# Convex hull volume ratios on closed shapes in SHREC database

## Alec Jacobson

## October 13, 2013

I wrote a script to compute the ratio of volume inside a given model to the volume of its convex hull. This ratio may be used for various things such as a measure of *weak* convexity. Here're the average results applied the SHREC target models database.

Ideally I would have a database of solid meshes (closed, self-intersection free). Then I could simply compute the volume inside the shape and divide by the volume of the convex hull. Unfortunately, of the ~720 SHREC models only 91 are closed and of those only 13 are self-intersection free.

So in the absence of a large set of solid meshes, I opted to consider this convex hull volume ratio for closed meshes. Here are the 91 closed meshes in the shrec dataset:

In the presence of self-intersections determining the interior volume is tricky. We could create a conforming Delaunay tessellation of the convex hull, then for each tetrahedron determine if it is inside (say by checking that the winding number is 0). Unfortunately, no truly robust algorithm for conforming delaunay tessellations exists.

Instead, I sampled a regular grid scaled to the bounding box of the shape, throughout those outside the convex hull and then determined which samples were inside the input shape (by checking that winding number is 0).

Undoubtedly this will be only an approximation, but given that this input shapes are discrete and finite it should converge as the regular grid resolution increases.

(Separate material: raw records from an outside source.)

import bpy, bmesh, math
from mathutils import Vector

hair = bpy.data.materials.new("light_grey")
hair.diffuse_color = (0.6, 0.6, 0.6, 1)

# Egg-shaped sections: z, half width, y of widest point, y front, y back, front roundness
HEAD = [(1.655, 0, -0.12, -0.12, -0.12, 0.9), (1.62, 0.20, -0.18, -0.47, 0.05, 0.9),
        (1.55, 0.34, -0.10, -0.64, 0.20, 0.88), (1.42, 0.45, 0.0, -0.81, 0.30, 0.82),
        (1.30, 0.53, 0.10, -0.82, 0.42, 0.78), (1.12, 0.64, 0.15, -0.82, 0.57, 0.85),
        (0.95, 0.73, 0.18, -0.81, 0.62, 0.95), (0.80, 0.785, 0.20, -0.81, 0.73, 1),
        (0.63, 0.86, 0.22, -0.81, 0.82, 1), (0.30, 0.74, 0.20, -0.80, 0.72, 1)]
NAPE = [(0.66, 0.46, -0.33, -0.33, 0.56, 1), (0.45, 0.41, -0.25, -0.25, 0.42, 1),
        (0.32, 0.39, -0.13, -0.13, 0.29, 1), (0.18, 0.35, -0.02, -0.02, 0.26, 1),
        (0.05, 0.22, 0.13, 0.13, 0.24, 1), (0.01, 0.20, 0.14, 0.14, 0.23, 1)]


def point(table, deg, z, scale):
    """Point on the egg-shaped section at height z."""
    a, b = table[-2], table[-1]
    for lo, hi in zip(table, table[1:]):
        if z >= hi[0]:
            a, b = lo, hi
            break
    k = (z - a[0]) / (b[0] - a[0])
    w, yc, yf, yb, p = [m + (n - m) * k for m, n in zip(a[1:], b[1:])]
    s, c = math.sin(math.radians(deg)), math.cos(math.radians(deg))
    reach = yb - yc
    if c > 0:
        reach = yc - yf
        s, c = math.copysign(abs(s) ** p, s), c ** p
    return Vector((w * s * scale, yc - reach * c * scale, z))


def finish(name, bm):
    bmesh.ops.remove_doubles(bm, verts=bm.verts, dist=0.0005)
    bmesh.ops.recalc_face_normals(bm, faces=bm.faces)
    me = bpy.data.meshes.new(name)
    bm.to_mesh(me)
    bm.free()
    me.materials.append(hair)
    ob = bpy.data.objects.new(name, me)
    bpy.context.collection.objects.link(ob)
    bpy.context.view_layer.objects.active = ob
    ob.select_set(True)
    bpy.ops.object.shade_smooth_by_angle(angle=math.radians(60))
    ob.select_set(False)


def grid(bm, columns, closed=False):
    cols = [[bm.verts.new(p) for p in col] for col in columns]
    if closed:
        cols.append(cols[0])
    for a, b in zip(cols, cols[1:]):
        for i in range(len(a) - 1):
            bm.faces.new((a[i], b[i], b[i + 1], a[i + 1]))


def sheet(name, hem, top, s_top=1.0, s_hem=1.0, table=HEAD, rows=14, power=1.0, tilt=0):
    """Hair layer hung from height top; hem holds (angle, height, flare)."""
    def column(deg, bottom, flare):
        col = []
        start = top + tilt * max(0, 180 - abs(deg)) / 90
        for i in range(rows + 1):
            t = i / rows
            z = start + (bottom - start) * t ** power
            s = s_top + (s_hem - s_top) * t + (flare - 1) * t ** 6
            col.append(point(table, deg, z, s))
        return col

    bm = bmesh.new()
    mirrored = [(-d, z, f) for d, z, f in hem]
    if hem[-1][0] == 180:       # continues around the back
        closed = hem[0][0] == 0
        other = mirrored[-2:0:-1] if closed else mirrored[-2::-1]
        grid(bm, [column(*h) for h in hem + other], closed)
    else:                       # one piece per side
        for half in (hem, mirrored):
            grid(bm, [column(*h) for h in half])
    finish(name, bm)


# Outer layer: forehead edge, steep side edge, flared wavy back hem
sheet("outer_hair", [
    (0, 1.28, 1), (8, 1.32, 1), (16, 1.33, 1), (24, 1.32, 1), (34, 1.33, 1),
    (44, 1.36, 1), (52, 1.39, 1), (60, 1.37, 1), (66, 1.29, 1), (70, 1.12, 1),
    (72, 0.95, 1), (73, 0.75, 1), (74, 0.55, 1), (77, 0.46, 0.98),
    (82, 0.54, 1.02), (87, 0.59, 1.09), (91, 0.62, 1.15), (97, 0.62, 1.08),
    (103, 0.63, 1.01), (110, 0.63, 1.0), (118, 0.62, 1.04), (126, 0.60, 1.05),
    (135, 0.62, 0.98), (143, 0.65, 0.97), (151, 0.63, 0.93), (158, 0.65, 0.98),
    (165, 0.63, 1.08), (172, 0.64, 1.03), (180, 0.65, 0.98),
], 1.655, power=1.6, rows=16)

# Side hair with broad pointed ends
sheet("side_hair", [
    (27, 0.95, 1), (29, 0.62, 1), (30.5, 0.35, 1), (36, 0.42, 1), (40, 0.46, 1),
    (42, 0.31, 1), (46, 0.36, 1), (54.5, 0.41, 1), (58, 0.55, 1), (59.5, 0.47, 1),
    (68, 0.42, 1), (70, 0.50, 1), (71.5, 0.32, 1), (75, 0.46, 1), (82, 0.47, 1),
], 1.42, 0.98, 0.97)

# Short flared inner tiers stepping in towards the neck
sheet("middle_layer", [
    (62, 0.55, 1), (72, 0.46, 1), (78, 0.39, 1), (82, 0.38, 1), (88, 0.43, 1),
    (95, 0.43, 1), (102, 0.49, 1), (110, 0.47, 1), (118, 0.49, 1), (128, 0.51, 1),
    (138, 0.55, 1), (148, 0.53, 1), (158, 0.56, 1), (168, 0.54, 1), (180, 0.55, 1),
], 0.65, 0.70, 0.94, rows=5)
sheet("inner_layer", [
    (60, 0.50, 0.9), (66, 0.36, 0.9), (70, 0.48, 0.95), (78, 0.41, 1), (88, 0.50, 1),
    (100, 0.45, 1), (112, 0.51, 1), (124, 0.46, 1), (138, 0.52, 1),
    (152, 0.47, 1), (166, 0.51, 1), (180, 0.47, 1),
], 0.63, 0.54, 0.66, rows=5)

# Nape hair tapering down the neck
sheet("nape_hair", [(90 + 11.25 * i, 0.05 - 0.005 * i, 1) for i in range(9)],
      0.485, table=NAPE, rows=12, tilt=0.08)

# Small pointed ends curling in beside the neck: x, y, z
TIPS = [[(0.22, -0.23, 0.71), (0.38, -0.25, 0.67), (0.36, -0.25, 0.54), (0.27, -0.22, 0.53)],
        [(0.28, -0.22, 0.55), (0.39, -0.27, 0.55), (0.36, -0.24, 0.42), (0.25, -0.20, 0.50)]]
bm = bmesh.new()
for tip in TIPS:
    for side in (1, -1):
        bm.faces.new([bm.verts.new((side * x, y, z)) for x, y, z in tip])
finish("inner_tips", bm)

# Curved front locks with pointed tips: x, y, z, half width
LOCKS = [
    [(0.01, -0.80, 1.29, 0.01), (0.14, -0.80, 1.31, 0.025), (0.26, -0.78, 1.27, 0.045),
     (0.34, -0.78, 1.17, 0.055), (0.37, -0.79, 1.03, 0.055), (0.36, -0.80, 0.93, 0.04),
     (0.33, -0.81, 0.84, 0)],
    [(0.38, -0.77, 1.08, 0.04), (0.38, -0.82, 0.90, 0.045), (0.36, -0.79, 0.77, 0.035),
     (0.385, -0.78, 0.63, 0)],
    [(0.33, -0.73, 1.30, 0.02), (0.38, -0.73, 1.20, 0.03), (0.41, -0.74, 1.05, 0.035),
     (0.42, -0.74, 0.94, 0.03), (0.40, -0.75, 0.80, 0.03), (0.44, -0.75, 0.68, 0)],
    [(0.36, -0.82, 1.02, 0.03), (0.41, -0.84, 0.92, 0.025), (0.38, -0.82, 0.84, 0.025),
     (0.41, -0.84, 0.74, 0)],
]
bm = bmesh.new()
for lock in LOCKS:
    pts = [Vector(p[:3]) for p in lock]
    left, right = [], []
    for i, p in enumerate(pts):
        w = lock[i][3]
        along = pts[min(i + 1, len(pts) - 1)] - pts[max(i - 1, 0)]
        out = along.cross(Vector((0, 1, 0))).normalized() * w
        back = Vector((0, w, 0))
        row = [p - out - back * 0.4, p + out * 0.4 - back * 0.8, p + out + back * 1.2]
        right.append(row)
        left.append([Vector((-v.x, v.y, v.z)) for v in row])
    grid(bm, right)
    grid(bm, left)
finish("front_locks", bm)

Here's a plot of the average ratio of inner volume to convex hull volume as a function of the number of grid points in a semi-log plot:

So, for this set of shapes (which spans quite a variety) the ratio is roughly 30%.

Here's a histogram for the finest resolution I tested (256x256x256 = 16777216 samples):

**Update:** Here're the results from the watertight models in the Princeton Surface Correspondence Benchmark. There the average is more like 38%. Here're the same plots.